Ivan brought home the reality of just how vulnerable we are, even though we were largely unprepared-much the way our Grenadian brethren were.

God, after all, is not just Trini, but the ultimate eastern Caribbean woman! Seriously, though, this changing pattern of tropical storms and hurricanes may well be the result of divine will.

But it could well be that global warming, which is largely induced by our wild use of fossil fuels with the resultant Co2 emissions, is behind the changing weather patterns.

If divine will is behind the destructive power of bigger and "badder" hurricanes, then there is nothing we can do to mitigate Her wrath. But if, as so many scientists have been warning us over the past 50 years, we are the architects of our own destruction, then surely we can and must do something about it.

Which is why the civilised world got together and agreed upon the Kyoto Protocol that calls on all nations to reduce their greenhouse gases emissions as one way of slowing, if not reversing, the effects of global warming.

Not surprisingly, the USA was one of a handful of countries that did not sign that agreement until a few months ago. The USA is also the biggest contributor to greenhouse gases.

And given the strong ties that many members of the George Bush administration have with big oil companies (the worst offenders in this regard), it was not surprising that there were several reversals in terms of policies previous regimes had agreed to. In fact, Bush & Co were caught lying on a number of emission-control roll-backs, and they were subsequently shamed into signing the Kyoto Protocol.
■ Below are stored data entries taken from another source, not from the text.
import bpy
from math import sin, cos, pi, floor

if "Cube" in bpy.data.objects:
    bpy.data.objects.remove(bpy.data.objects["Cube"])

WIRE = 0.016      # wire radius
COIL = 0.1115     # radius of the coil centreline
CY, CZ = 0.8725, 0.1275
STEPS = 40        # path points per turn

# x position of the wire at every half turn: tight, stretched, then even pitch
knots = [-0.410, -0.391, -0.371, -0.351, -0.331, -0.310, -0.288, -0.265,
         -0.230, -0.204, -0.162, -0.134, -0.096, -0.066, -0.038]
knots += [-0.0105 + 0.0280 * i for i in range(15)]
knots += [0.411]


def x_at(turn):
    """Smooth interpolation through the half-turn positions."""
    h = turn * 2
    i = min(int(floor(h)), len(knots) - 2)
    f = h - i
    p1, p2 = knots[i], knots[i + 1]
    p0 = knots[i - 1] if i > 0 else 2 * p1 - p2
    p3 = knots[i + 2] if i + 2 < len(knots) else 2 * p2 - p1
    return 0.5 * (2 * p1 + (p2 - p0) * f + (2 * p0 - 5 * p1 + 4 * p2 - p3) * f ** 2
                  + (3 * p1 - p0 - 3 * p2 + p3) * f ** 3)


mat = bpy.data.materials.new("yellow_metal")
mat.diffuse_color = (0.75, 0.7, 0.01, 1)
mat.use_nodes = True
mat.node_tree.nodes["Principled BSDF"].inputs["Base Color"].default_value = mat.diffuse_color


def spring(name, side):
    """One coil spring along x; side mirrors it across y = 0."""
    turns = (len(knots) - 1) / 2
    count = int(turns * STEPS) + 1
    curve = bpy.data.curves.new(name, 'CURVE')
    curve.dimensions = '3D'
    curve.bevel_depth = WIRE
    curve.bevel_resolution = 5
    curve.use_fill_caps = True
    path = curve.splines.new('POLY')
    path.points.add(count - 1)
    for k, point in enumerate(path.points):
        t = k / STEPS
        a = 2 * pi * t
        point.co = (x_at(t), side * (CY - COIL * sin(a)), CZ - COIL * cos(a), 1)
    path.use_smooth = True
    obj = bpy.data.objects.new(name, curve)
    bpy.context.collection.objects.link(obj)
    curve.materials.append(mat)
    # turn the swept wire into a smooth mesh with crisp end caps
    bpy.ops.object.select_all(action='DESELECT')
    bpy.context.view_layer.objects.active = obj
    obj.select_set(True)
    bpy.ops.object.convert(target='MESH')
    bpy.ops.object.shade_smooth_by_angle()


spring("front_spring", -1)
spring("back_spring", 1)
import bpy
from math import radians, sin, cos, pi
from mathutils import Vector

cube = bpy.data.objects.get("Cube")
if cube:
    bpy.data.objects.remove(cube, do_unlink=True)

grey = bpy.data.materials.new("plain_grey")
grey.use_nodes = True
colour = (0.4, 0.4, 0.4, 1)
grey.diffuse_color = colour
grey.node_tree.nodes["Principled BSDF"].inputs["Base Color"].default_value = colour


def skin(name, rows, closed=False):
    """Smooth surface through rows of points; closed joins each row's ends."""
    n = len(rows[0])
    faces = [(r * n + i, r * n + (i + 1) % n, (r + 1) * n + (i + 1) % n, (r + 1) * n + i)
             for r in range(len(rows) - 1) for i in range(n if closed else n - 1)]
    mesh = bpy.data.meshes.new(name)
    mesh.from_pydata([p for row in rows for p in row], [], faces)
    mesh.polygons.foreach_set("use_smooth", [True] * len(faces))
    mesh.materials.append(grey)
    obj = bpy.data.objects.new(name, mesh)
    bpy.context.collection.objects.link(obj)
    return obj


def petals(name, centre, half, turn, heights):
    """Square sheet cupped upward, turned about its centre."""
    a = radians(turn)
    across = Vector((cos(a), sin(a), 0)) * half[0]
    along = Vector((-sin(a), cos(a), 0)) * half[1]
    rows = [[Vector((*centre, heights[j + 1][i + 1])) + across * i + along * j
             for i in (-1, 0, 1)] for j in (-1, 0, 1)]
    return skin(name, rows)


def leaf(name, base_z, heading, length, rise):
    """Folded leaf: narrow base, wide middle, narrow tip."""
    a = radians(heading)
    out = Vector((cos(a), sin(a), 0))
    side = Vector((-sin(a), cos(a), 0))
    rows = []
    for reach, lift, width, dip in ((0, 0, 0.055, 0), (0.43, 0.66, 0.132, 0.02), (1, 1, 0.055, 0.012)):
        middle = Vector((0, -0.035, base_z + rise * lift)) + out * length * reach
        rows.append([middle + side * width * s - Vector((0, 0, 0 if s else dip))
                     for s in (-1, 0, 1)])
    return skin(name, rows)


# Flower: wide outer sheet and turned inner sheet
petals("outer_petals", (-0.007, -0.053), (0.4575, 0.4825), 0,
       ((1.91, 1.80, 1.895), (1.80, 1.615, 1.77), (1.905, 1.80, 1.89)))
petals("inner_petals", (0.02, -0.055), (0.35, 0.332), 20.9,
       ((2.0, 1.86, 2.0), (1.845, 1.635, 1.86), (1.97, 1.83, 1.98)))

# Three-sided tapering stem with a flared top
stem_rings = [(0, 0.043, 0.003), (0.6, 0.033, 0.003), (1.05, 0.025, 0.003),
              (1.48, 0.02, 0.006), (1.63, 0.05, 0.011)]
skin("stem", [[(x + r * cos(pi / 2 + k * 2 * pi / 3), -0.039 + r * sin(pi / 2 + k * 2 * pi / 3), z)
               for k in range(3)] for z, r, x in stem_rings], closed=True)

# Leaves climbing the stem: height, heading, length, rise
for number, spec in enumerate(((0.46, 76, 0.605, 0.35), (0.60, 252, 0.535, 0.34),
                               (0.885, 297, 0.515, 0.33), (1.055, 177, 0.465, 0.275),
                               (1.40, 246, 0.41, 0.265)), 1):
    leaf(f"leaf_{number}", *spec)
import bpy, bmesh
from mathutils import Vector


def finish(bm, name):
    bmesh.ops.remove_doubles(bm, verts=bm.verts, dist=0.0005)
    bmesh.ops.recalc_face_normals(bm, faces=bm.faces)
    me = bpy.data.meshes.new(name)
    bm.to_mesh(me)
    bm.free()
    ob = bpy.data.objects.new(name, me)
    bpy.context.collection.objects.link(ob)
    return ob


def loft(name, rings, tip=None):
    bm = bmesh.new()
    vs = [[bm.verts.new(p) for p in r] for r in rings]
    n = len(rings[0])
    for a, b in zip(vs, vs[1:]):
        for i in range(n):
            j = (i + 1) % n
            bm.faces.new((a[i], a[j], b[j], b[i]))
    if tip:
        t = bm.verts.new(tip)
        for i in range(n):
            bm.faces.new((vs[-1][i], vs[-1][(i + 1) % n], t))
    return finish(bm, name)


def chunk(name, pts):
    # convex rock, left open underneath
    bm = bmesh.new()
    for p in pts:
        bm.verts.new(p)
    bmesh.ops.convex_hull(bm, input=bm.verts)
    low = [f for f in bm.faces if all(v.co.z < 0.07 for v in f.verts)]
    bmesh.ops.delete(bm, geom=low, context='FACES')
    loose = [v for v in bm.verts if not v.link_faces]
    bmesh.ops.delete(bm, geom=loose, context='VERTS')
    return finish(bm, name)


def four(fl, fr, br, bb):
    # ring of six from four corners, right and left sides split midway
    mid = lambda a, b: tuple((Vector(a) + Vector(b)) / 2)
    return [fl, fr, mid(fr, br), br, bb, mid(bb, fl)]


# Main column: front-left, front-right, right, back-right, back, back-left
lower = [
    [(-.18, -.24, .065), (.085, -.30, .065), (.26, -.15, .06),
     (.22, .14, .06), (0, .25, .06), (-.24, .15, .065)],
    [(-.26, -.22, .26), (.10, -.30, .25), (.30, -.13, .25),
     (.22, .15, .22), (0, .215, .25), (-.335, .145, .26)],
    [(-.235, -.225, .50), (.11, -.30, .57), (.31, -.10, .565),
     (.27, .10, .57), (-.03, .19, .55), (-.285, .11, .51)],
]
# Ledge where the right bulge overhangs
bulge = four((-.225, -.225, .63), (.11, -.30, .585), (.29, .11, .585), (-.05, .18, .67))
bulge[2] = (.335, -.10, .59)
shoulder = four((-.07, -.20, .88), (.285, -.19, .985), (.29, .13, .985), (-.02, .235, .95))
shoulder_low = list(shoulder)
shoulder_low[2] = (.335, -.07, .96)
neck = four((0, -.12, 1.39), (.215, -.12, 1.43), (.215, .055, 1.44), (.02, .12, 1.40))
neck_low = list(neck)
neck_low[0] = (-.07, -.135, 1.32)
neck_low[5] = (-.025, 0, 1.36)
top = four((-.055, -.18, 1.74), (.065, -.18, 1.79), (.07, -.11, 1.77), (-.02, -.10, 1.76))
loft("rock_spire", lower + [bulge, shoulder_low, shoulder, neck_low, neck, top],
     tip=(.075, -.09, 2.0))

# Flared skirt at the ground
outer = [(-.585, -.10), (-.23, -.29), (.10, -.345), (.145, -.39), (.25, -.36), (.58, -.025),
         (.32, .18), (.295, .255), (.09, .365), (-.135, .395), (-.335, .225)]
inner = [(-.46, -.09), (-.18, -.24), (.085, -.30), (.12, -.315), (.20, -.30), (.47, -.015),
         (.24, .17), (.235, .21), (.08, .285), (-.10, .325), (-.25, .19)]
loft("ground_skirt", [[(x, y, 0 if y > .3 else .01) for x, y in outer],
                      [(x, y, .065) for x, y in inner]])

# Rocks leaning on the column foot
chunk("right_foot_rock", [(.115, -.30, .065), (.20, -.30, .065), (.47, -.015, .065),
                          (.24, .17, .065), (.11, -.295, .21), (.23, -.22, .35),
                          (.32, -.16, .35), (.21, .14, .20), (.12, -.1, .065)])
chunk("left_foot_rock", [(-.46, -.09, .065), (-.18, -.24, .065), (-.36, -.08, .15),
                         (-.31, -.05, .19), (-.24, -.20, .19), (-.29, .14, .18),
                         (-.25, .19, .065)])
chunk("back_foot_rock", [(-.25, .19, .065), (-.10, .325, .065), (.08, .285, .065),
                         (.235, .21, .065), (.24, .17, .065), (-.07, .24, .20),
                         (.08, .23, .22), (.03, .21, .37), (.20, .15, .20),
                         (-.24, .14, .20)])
One crusader for immediate action in this fight for the survival of humanity is Tony Blair's chief scientist, Sir David King. Last February he told a Seattle gathering of scientists: "Climate change is the most severe problem we are facing today, more serious than even the threat of terrorism."

When he journeyed to Moscow recently to persuade Putin sign the protocol, he told the Russian leader that "global warming is a bigger threat than weapons of mass destruction". Not many people like Sir David, especially those like Danish professor Bjorn Lomborg (in political science, for God's sake!), who argues that the money developed countries will need to spend to curb global warming is better spent on meeting the immediate needs of the poor in today's world. Music for the ears of looting Third World leaders. But little comfort to my as yet unborn grandchildren, and generations beyond them.

There is not a whole lot we in Trinidad and Tobago, or indeed the Caribbean, can do to ensure that planet Earth remains habitable for those we leave behind as we join the passing parade.

But at the very least we must do our own house cleaning, change our downright nasty habits of further polluting an already over-polluted environment. And this caring for future generations must involve government, all industries, and the toothless EMA as well.